Florida and Arizona witnessed noticeable declines in the shares of non-Hispanic White eligible voters. The White segments of the electorates stood at three-quarters in 2000, but then fell down to six-in-ten in 2018. To a lesser degree, four other battleground states – Michigan, North Carolina, Pennsylvania, and Wisconsin— also saw reductions in their White eligible voter bases.

Florida is one state to watch out for due its swing state status. Its White share of the electorate has dropped by 13% since 2000. In this period, its Hispanic proportion of the electorate went up 9 points, going from 11% of eligible Florida voters in 2000 to 20% in 2018. The Black base of the electorate went up 2% and the Asian base rose by 1% in this same period.

Arizona is one state that many people view as a rising battleground state. It has also been host to a changing electorate as demonstrated by how Hispanics comprise roughly 24% of all eligible voters, thus marking an 8-point increase since 2000.

Long-term, Texas is going to be one of the states to watch. While not a swing state, it has also undergone some noticeable demographic transformations. In 2018, Hispanics made up three-in-ten eligible voters — an 8% increase since 2000. The White share of the eligible voter base dropped 12 points, going from 62% in 2000 to a slim majority (51%) in 2018.

Taking all these numbers into account, we now know that the demographics of the country are changing largely due to the Hart-Cellar Act and subsequent migratory reforms that have expanded immigration. As immigrants and their progeny integrate themselves into the voter pipeline, the politics of the nation will change. That’s based on voting patterns and how minority groups view issues such as free speech and the Second Amendment.

Let’s not kid ourselves.
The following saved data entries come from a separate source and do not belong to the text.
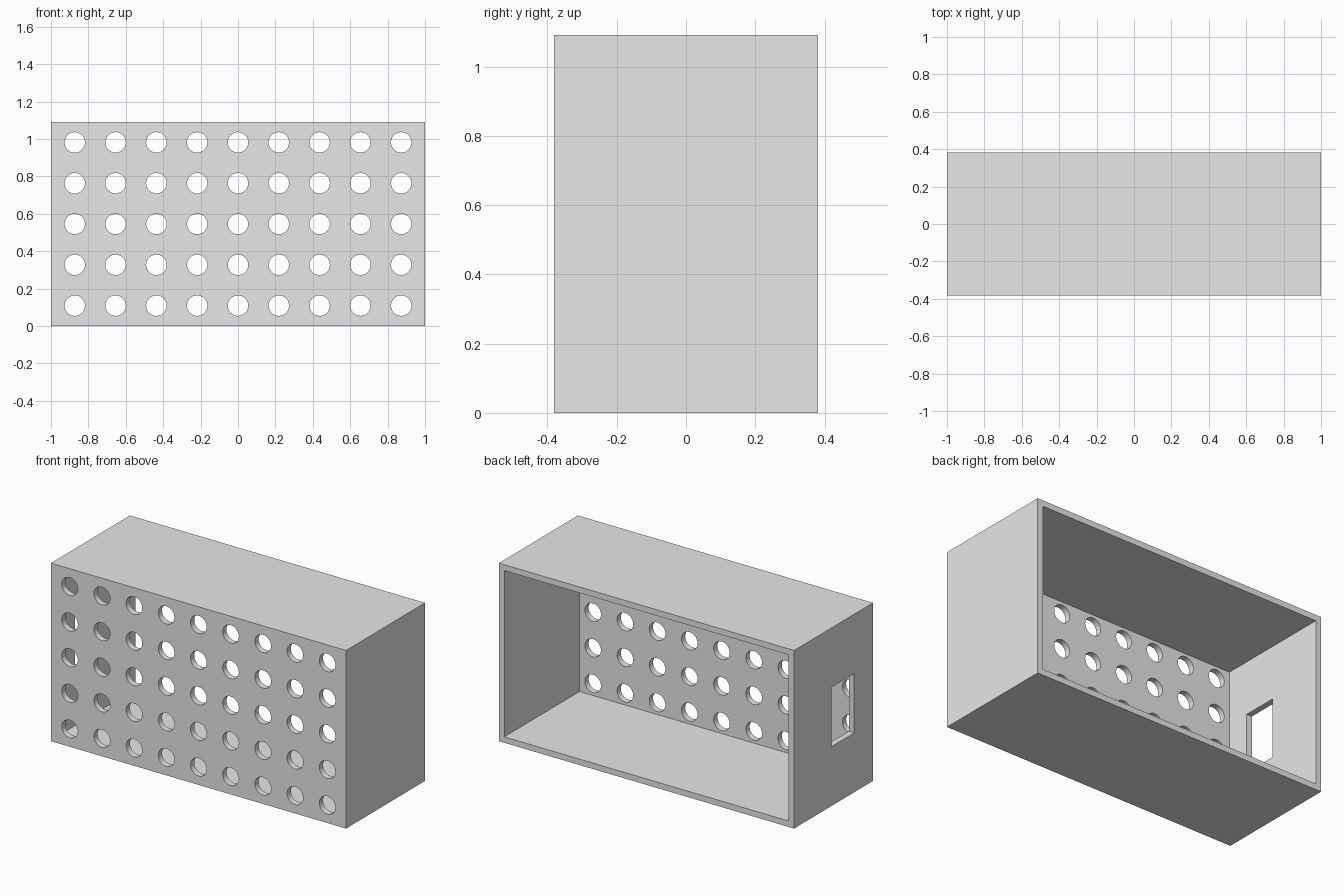
import bpy
import bmesh
import math
from mathutils import Matrix, Vector

cube = bpy.data.objects.get("Cube")
if cube:
    bpy.data.objects.remove(cube, do_unlink=True)

# Overall sizes, all multiples of one module
U = 2 / 55
W, D, H = 55 * U, 21 * U, 30 * U
WALL = U
PITCH = 6 * U
HOLE_R = 1.5 * U

grey = bpy.data.materials.new("light_grey")
grey.use_nodes = True
colour = (0.8, 0.8, 0.8, 1)
grey.diffuse_color = colour
grey.node_tree.nodes["Principled BSDF"].inputs["Base Color"].default_value = colour


def add_box(bm, lo, hi):
    lo, hi = Vector(lo), Vector(hi)
    size = Matrix.Diagonal((*(hi - lo), 1))
    bmesh.ops.create_cube(bm, size=1, matrix=Matrix.Translation((lo + hi) / 2) @ size)


def make_object(name, bm):
    mesh = bpy.data.meshes.new(name)
    bm.to_mesh(mesh)
    bm.free()
    mesh.materials.append(grey)
    obj = bpy.data.objects.new(name, mesh)
    bpy.context.collection.objects.link(obj)
    return obj


def cut(target, cutter):
    bpy.context.view_layer.objects.active = target
    mod = target.modifiers.new(cutter.name, 'BOOLEAN')
    mod.operation = 'DIFFERENCE'
    mod.solver = 'EXACT'
    mod.object = cutter
    bpy.ops.object.modifier_apply(modifier=mod.name)
    bpy.data.objects.remove(cutter, do_unlink=True)


# Outer block of the housing
bm = bmesh.new()
add_box(bm, (-W / 2, -D / 2, 0), (W / 2, D / 2, H))
housing = make_object("vented_housing", bm)

# Cavity, open at the back
bm = bmesh.new()
add_box(bm, (-W / 2 + WALL, -D / 2 + WALL, WALL), (W / 2 - WALL, D / 2 + WALL, H - WALL))
cut(housing, make_object("cavity_cutter", bm))

# Rectangular opening in the -x end wall
bm = bmesh.new()
add_box(bm, (-W / 2 - WALL, D / 2 - 16 * U, 10 * U),
        (-W / 2 + 2 * WALL, D / 2 - 10 * U, 20 * U))
cut(housing, make_object("side_opening_cutter", bm))

# Grid of round holes through the front wall
bm = bmesh.new()
turn = Matrix.Rotation(math.pi / 2, 4, 'X')
for col in range(-4, 5):
    for row in range(-2, 3):
        centre = (col * PITCH, -D / 2 + WALL / 2, H / 2 + row * PITCH)
        bmesh.ops.create_cone(bm, cap_ends=True, segments=48, radius1=HOLE_R,
                              radius2=HOLE_R, depth=3 * WALL,
                              matrix=Matrix.Translation(centre) @ turn)
cut(housing, make_object("hole_cutter", bm))

# One material slot, smooth hole walls with sharp rims
housing.data.materials.clear()
housing.data.materials.append(grey)
bpy.ops.object.select_all(action='DESELECT')
housing.select_set(True)
bpy.context.view_layer.objects.active = housing
bpy.ops.object.shade_smooth_by_angle(angle=math.radians(30))
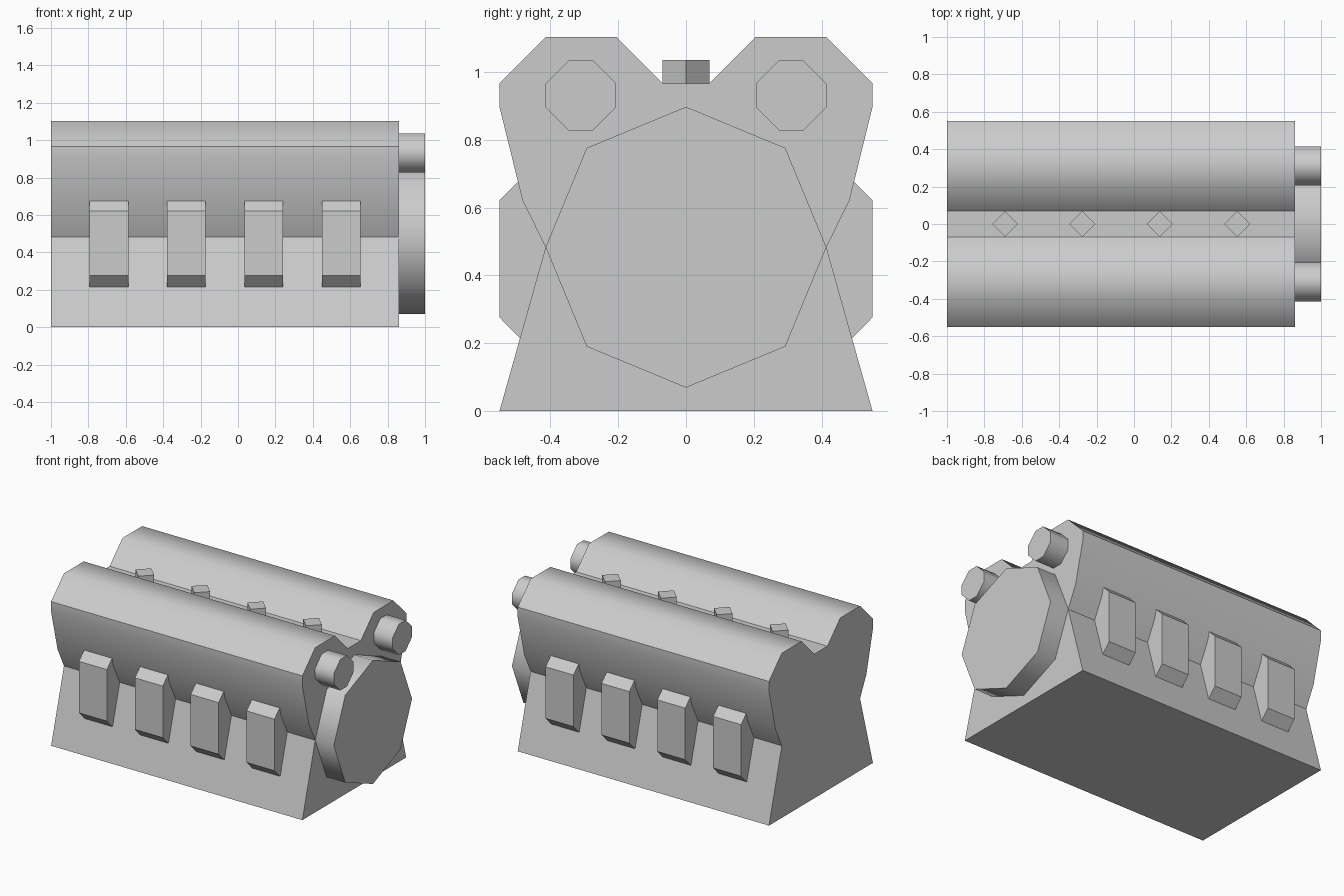
import bpy, bmesh, math
from mathutils import Vector

if "Cube" in bpy.data.objects:
    bpy.data.objects.remove(bpy.data.objects["Cube"])


def prism(name, outline, start, depth, smooth=None, sharp=()):
    """Extrude a closed 3D outline; edges through 'sharp' heights stay crisp."""
    bm = bmesh.new()
    face = bm.faces.new([bm.verts.new(Vector(p) + Vector(start)) for p in outline])
    ext = bmesh.ops.extrude_face_region(bm, geom=[face])
    moved = [v for v in ext["geom"] if isinstance(v, bmesh.types.BMVert)]
    bmesh.ops.translate(bm, verts=moved, vec=depth)
    bmesh.ops.recalc_face_normals(bm, faces=bm.faces)
    me = bpy.data.meshes.new(name)
    bm.to_mesh(me)
    bm.free()
    ob = bpy.data.objects.new(name, me)
    bpy.context.collection.objects.link(ob)
    if smooth:
        bpy.ops.object.select_all(action='DESELECT')
        ob.select_set(True)
        bpy.context.view_layer.objects.active = ob
        bpy.ops.object.shade_smooth_by_angle(angle=math.radians(smooth))
        for e in me.edges:
            a, b = (me.vertices[i].co for i in e.vertices)
            if abs(a.z - b.z) < 1e-4 and any(abs(a.z - z) < 1e-3 for z in sharp):
                e.use_edge_sharp = True
    return ob


def yz(points):
    return [(0, y, z) for y, z in points]


END = 0.862                                      # front end of the block
CENTRES = [-0.69 + 0.414 * i for i in range(4)]  # four cylinders along x

# Engine block with two cylinder banks
half = [(0.069, 0.966), (0.205, 1.103), (0.414, 1.103), (0.55, 0.966),
        (0.55, 0.897), (0.482, 0.621), (0.414, 0.483), (0.55, 0)]
block = half + [(-y, z) for y, z in reversed(half)]
prism("engine_block", yz(block), (-1, 0, 0), (1 + END, 0, 0), 50, (0.966, 0.483))

# Large pulley, eight sides with a corner on top
wheel = [(0.414 * math.sin(i * math.pi / 4), 0.483 + 0.414 * math.cos(i * math.pi / 4))
         for i in range(8)]
prism("main_pulley", yz(wheel), (END, 0, 0), (1 - END, 0, 0), 50)

# Small chamfered camshaft caps, one per bank
a, b = 0.104, 0.035
cap = [(b, a), (a, b), (a, -b), (b, -a), (-b, -a), (-a, -b), (-a, b), (-b, a)]
for side, label in ((-1, "front"), (1, "back")):
    prism("cam_cap_" + label, yz(cap), (END, side * 0.31, 0.931), (1 - END, 0, 0), 60)

# Exhaust ports on both sides
port = [(0.55, 0.621), (0.482, 0.689), (0.4, 0.689),
        (0.4, 0.207), (0.482, 0.207), (0.55, 0.276)]
for side, label in ((-1, "front"), (1, "back")):
    for i, x in enumerate(CENTRES):
        prism(f"exhaust_port_{label}_{i + 1}", yz([(side * y, z) for y, z in port]),
              (x - 0.1035, 0, 0), (0.207, 0, 0))

# Diamond intake studs along the valley
r = 0.069
for i, x in enumerate(CENTRES):
    prism(f"intake_stud_{i + 1}", [(r, 0, 0), (0, r, 0), (-r, 0, 0), (0, -r, 0)],
          (x, 0, 0.966), (0, 0, 0.069))
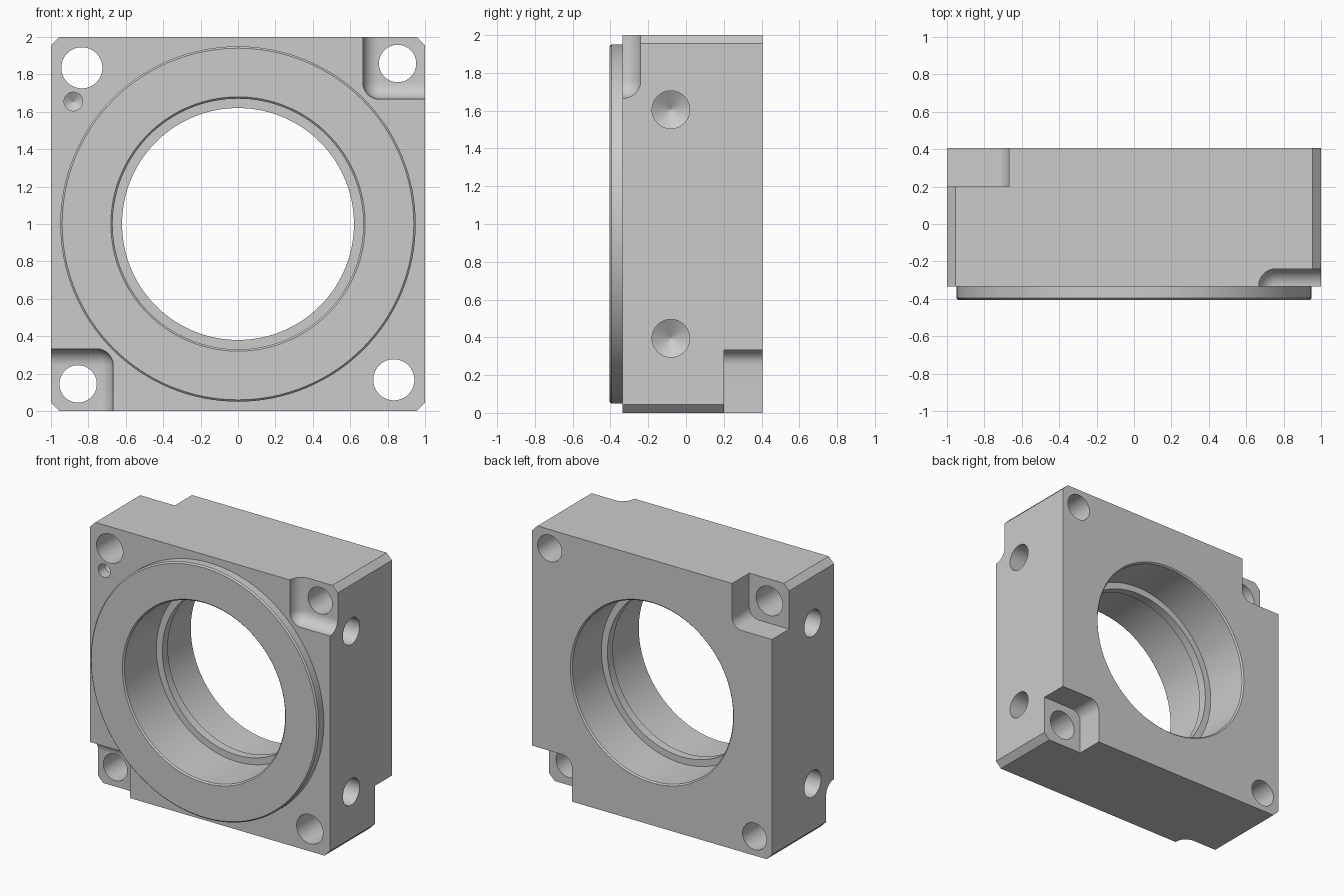
import bpy, bmesh, math
from mathutils import Matrix, Vector

if "Cube" in bpy.data.objects:
    bpy.data.objects.remove(bpy.data.objects["Cube"], do_unlink=True)

FRONT, FACE, BACK = -0.405, -0.335, 0.405   # flange front, block front, block back

metal = bpy.data.materials.new("light_grey_metal")
metal.use_nodes = True
metal.diffuse_color = (0.6, 0.6, 0.6, 1)
metal.node_tree.nodes["Principled BSDF"].inputs["Base Color"].default_value = (0.6, 0.6, 0.6, 1)


def make_object(name, bm):
    bmesh.ops.recalc_face_normals(bm, faces=bm.faces)
    mesh = bpy.data.meshes.new(name)
    bm.to_mesh(mesh)
    bm.free()
    mesh.materials.append(metal)
    obj = bpy.data.objects.new(name, mesh)
    bpy.context.collection.objects.link(obj)
    return obj


def turned(name, profile, loc, turn=0, sides=32):
    """Solid turned about the y axis from (distance, radius) points."""
    bm = bmesh.new()
    rings = []
    for d, r in profile:
        angles = [math.tau * i / sides for i in range(sides)]
        rings.append([bm.verts.new((r * math.cos(a), d, r * math.sin(a))) for a in angles])
    for a, b in zip(rings, rings[1:]):
        for i in range(sides):
            j = (i + 1) % sides
            bm.faces.new((a[i], a[j], b[j], b[i]))
    bm.faces.new(rings[0])
    bm.faces.new(rings[-1])
    bm.transform(Matrix.Translation(loc) @ Matrix.Rotation(turn, 4, 'Z'))
    return make_object(name, bm)


def pocket(name, sx, sz, y_open, y_floor, radius, filleted):
    """Corner pocket cutter; its inner corner, and optionally its floor, is rounded."""
    inner = Vector((sx * 0.667, y_floor, 1 + sz * 0.667))
    outer = Vector((sx * 1.2, y_open, 1 + sz * 1.2))
    bm = bmesh.new()
    bmesh.ops.create_cube(bm, size=1)
    for v in bm.verts:
        v.co = [inner[k] if v.co[k] < 0 else outer[k] for k in range(3)]
    corner = min(bm.verts, key=lambda v: (v.co - inner).length)
    edges = [e for e in corner.link_edges
             if filleted or abs(e.verts[0].co.y - e.verts[1].co.y) > 0.01]
    bmesh.ops.recalc_face_normals(bm, faces=bm.faces)
    bmesh.ops.bevel(bm, geom=edges, offset=radius, segments=8, profile=0.5,
                    affect='EDGES', clamp_overlap=False)
    return make_object(name, bm)


def combine(target, other, operation):
    mod = target.modifiers.new(operation.lower(), 'BOOLEAN')
    mod.operation, mod.solver, mod.object = operation, 'EXACT', other
    bpy.context.view_layer.objects.active = target
    bpy.ops.object.modifier_apply(modifier=mod.name)
    bpy.data.objects.remove(other, do_unlink=True)


# Square block with chamfered corners
bm = bmesh.new()
c = 0.955
outline = [(c, 1), (1, c), (1, -c), (c, -1), (-c, -1), (-1, -c), (-1, c), (-c, 1)]
base = bm.faces.new([bm.verts.new((x, FACE, z + 1)) for x, z in outline])
extruded = bmesh.ops.extrude_face_region(bm, geom=[base])["geom"]
bmesh.ops.translate(bm, vec=(0, BACK - FACE, 0),
                    verts=[g for g in extruded if isinstance(g, bmesh.types.BMVert)])
if not base.is_valid or len(bm.faces) == len(outline) + 1:
    bmesh.ops.holes_fill(bm, edges=bm.edges, sides=0)
housing = make_object("bearing_housing", bm)

# Raised round flange on the front
flange = turned("front_flange", [(FRONT, 0.94), (FRONT + 0.01, 0.95), (0, 0.95)],
                (0, 0, 1), sides=128)
combine(housing, flange, 'UNION')

# Bore with chamfered mouths and a narrow inner rib
rib_front, rib_back = -0.015, 0.05
bore = turned("bore_cutter",
              [(FRONT - 0.02, 0.70), (FRONT + 0.01, 0.67), (rib_front, 0.67), (rib_front, 0.62),
               (rib_back, 0.62), (rib_back, 0.67), (BACK - 0.01, 0.67), (BACK + 0.02, 0.70)],
              (0, 0, 1), sides=128)
cutters = [bore]

# Filleted front pockets and deeper square-floored back pockets
for s in (1, -1):
    cutters.append(pocket("front_pocket", s, s, -0.6, -0.24, 0.09, True))
    cutters.append(pocket("back_pocket", -s, s, 0.6, 0.2, 0.08, False))

# Corner bolt holes
for x, z, r in ((-0.835, 1.835, 0.11), (0.833, 0.167, 0.11),
                (0.853, 1.858, 0.1), (-0.855, 0.145, 0.1)):
    cutters.append(turned("bolt_hole", [(-0.6, r), (0.6, r)], (x, 0, z), sides=48))

# Blind drilled holes in both sides, and a small one in the front
for side in (1, -1):
    for z in (0.395, 1.605):
        cutters.append(turned("side_hole", [(-0.05, 0.1), (0.3, 0.1), (0.36, 0.001)],
                              (side, -0.08, z), side * math.pi / 2))
cutters.append(turned("pin_hole", [(-0.05, 0.05), (0.08, 0.05), (0.11, 0.001)],
                      (-0.88, FACE, 1.655)))

for cutter in cutters:
    combine(housing, cutter, 'DIFFERENCE')

# Smooth the round surfaces, keep machined edges sharp
bpy.ops.object.select_all(action='DESELECT')
housing.select_set(True)
bpy.context.view_layer.objects.active = housing
bpy.ops.object.shade_smooth_by_angle(angle=math.radians(25))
As the country becomes less White, the freedoms Americans have held dearly will go down the tubes. It’s a numbers game, people.